Data excerpts
== Segment start ==

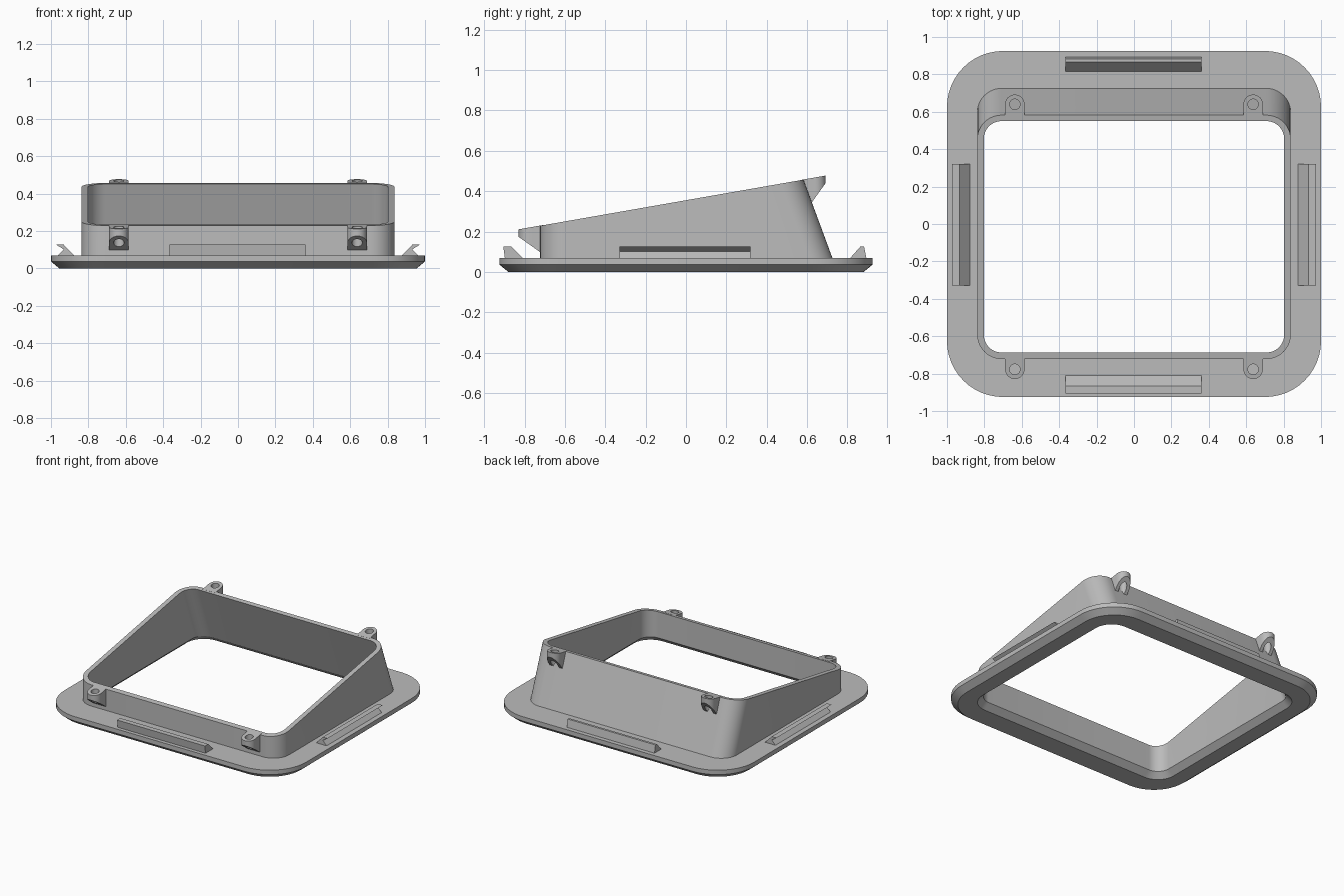
import bpy, bmesh, math
from mathutils import Vector

cube = bpy.data.objects.get("Cube")
if cube:
    bpy.data.objects.remove(cube, do_unlink=True)

GREY = bpy.data.materials.new("mid grey plastic")
GREY.use_nodes = True
COLOUR = (0.5, 0.5, 0.5, 1)
GREY.diffuse_color = COLOUR
GREY.node_tree.nodes["Principled BSDF"].inputs["Base Color"].default_value = COLOUR

DECK = 0.07          # top of the flange
STEPS = 12           # segments per rounded corner


def slope(y):
    """Height of the tilted top plane."""
    return 0.21 + 0.175 * (y + 0.83)


def loft(name, rings, closed):
    """Skin equal-length rings; join last to first, or cap both ends."""
    bm = bmesh.new()
    loops = [[bm.verts.new(p) for p in ring] for ring in rings]
    pairs = list(zip(loops, loops[1:]))
    if closed:
        pairs.append((loops[-1], loops[0]))
    else:
        bm.faces.new(loops[0])
        bm.faces.new(loops[-1])
    for a, b in pairs:
        for i in range(len(a)):
            j = (i + 1) % len(a)
            bm.faces.new((a[i], a[j], b[j], b[i]))
    bmesh.ops.recalc_face_normals(bm, faces=bm.faces)
    mesh = bpy.data.meshes.new(name)
    bm.to_mesh(mesh)
    bm.free()
    mesh.materials.append(GREY)
    obj = bpy.data.objects.new(name, mesh)
    bpy.context.collection.objects.link(obj)
    bpy.ops.object.select_all(action='DESELECT')
    obj.select_set(True)
    bpy.context.view_layer.objects.active = obj
    bpy.ops.object.shade_smooth_by_angle(angle=math.radians(25))
    return obj


def rounded(half_x, front, back, radius, z):
    """Rounded rectangle; z is a number or a function of y."""
    points = []
    for k, (sx, y) in enumerate(((1, back), (-1, back), (-1, front), (1, front))):
        cx = sx * (half_x - radius)
        cy = y - radius if y == back else y + radius
        for i in range(STEPS + 1):
            t = math.pi / 2 * (k + i / STEPS)
            py = cy + radius * math.sin(t)
            points.append(Vector((cx + radius * math.cos(t), py, z(py) if callable(z) else z)))
    return points


# Flange and sloping collar with a leaning back wall
loft("flange_and_collar", [
    rounded(0.845, -0.73, 0.745, 0.14, 0),
    rounded(0.955, -0.88, 0.88, 0.255, 0),
    rounded(1, -0.925, 0.925, 0.3, 0.037),
    rounded(1, -0.925, 0.925, 0.3, DECK),
    rounded(0.838, -0.722, 0.725, 0.13, DECK),
    rounded(0.838, -0.722, 0.582, 0.13, slope),
    rounded(0.803, -0.687, 0.55, 0.095, slope),
    rounded(0.803, -0.687, 0.702, 0.095, 0.04),
], closed=True)


def lug(name, x, y, out, reach_top, reach_low, floor):
    """Round-ended screw lug with a through hole and a slanted underside."""
    def outline(radius, reach, z):
        ring = []
        for i in range(32):
            t = math.tau * i / 32
            c, s = math.cos(t), math.sin(t)
            if reach and s < 0:
                k = 1 / max(abs(c), abs(s))
                px, py = radius * c * k, reach * s * k
            else:
                px, py = radius * c, radius * s
            py = y + out * py
            ring.append(Vector((x + px, py, z(py))))
        return ring

    def top(v):
        return slope(v) + 0.001
    loft(name, [outline(0.052, reach_low, floor), outline(0.052, reach_top, top),
                outline(0.028, 0, top), outline(0.028, 0, floor)], closed=True)


for side, x in (("left", 0.637), ("right", -0.637)):
    lug("back_lug_" + side, x, 0.64, 1, 0.073, 0.03,
        lambda v: 0.34 + 1.4 * (v - 0.62))
    lug("front_lug_" + side, x, -0.777, -1, 0.072, 0.072,
        lambda v: 0.10 + 0.71 * (-0.725 - v))


def clip(name, profile, start, end, place):
    loft(name, [[Vector(place(u, d, z)) for d, z in profile] for u in (start, end)], closed=False)


# Snap clips standing on the flange
LOW, TIP = DECK - 0.005, 0.127
clip("front_clip", ((0.805, LOW), (0.867, TIP), (0.905, TIP), (0.897, LOW)),
     -0.365, 0.36, lambda u, d, z: (u, -d, z))
clip("back_clip", ((0.81, LOW), (0.865, TIP), (0.882, TIP), (0.894, LOW)),
     -0.365, 0.36, lambda u, d, z: (u, d, z))
HOOK = ((0.873, LOW), (0.932, TIP), (0.972, TIP), (0.932, 0.102), (0.968, LOW))
for side, sign in (("left", 1), ("right", -1)):
    clip("side_clip_" + side, HOOK, -0.33, 0.32, lambda u, d, z: (sign * d, u, z))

== Segment end ==

- The task: Among the entries above, which lines include "DECK"? List them all.

- Answer space:
DECK = 0.07          # top of the flange
    rounded(1, -0.925, 0.925, 0.3, DECK),
    rounded(0.838, -0.722, 0.725, 0.13, DECK),
LOW, TIP = DECK - 0.005, 0.127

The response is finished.